**What you will do:** Each line of the data below that contains "outline" must be copied.

Saved data entries:
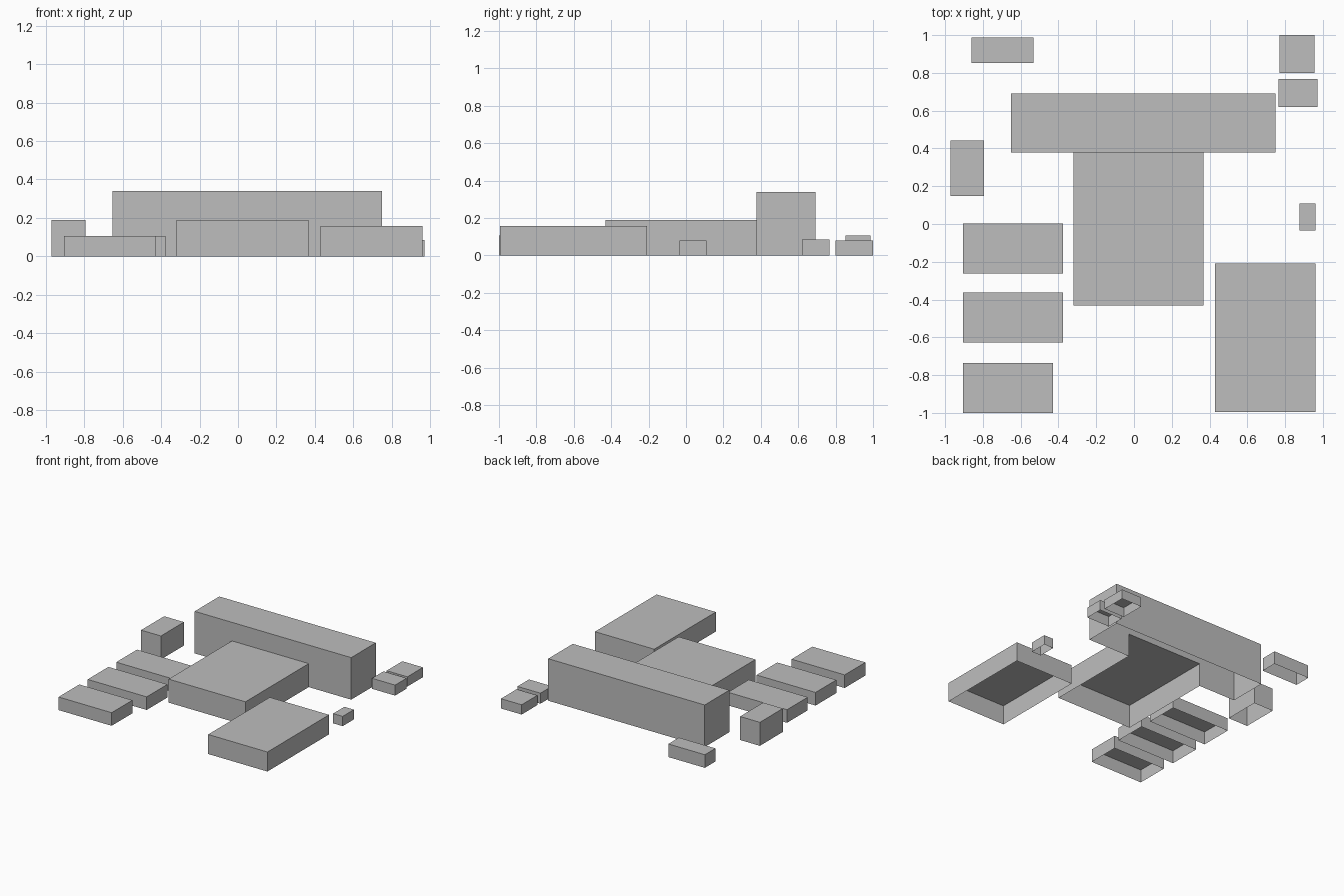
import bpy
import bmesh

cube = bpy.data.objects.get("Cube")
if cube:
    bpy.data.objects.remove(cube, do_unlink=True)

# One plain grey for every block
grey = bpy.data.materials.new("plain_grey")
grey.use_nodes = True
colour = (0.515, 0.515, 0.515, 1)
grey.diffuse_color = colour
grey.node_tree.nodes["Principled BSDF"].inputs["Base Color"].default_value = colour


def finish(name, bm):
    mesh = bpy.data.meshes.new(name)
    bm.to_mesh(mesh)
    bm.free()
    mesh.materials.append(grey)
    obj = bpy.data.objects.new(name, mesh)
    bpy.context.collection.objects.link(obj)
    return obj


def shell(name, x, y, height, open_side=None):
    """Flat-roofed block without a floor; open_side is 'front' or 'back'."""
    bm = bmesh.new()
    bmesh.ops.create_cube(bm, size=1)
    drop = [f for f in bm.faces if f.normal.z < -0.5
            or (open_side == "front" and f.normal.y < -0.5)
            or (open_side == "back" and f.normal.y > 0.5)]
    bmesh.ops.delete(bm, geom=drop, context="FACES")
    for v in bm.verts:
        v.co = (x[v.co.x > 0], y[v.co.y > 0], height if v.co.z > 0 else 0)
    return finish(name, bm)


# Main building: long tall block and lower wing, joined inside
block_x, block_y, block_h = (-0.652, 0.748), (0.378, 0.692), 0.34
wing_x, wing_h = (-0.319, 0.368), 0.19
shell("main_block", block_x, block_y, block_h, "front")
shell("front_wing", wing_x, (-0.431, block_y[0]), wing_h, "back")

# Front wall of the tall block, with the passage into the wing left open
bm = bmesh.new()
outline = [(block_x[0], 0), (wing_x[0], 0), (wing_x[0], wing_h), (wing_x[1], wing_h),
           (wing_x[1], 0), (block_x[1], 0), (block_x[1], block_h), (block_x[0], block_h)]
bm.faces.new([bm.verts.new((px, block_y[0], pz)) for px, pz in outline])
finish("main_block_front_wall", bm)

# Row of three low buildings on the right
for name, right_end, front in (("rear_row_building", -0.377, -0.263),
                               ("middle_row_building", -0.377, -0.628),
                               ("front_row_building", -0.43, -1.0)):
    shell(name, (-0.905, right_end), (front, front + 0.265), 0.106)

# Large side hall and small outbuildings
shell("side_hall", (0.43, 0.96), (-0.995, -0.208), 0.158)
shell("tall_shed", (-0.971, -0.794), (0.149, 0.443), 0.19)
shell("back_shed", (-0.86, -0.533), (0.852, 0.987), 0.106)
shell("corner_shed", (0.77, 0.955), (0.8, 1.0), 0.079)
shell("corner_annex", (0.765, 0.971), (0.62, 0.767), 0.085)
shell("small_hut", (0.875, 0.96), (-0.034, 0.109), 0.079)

**Reply:**
outline = [(block_x[0], 0), (wing_x[0], 0), (wing_x[0], wing_h), (wing_x[1], wing_h),
bm.faces.new([bm.verts.new((px, block_y[0], pz)) for px, pz in outline])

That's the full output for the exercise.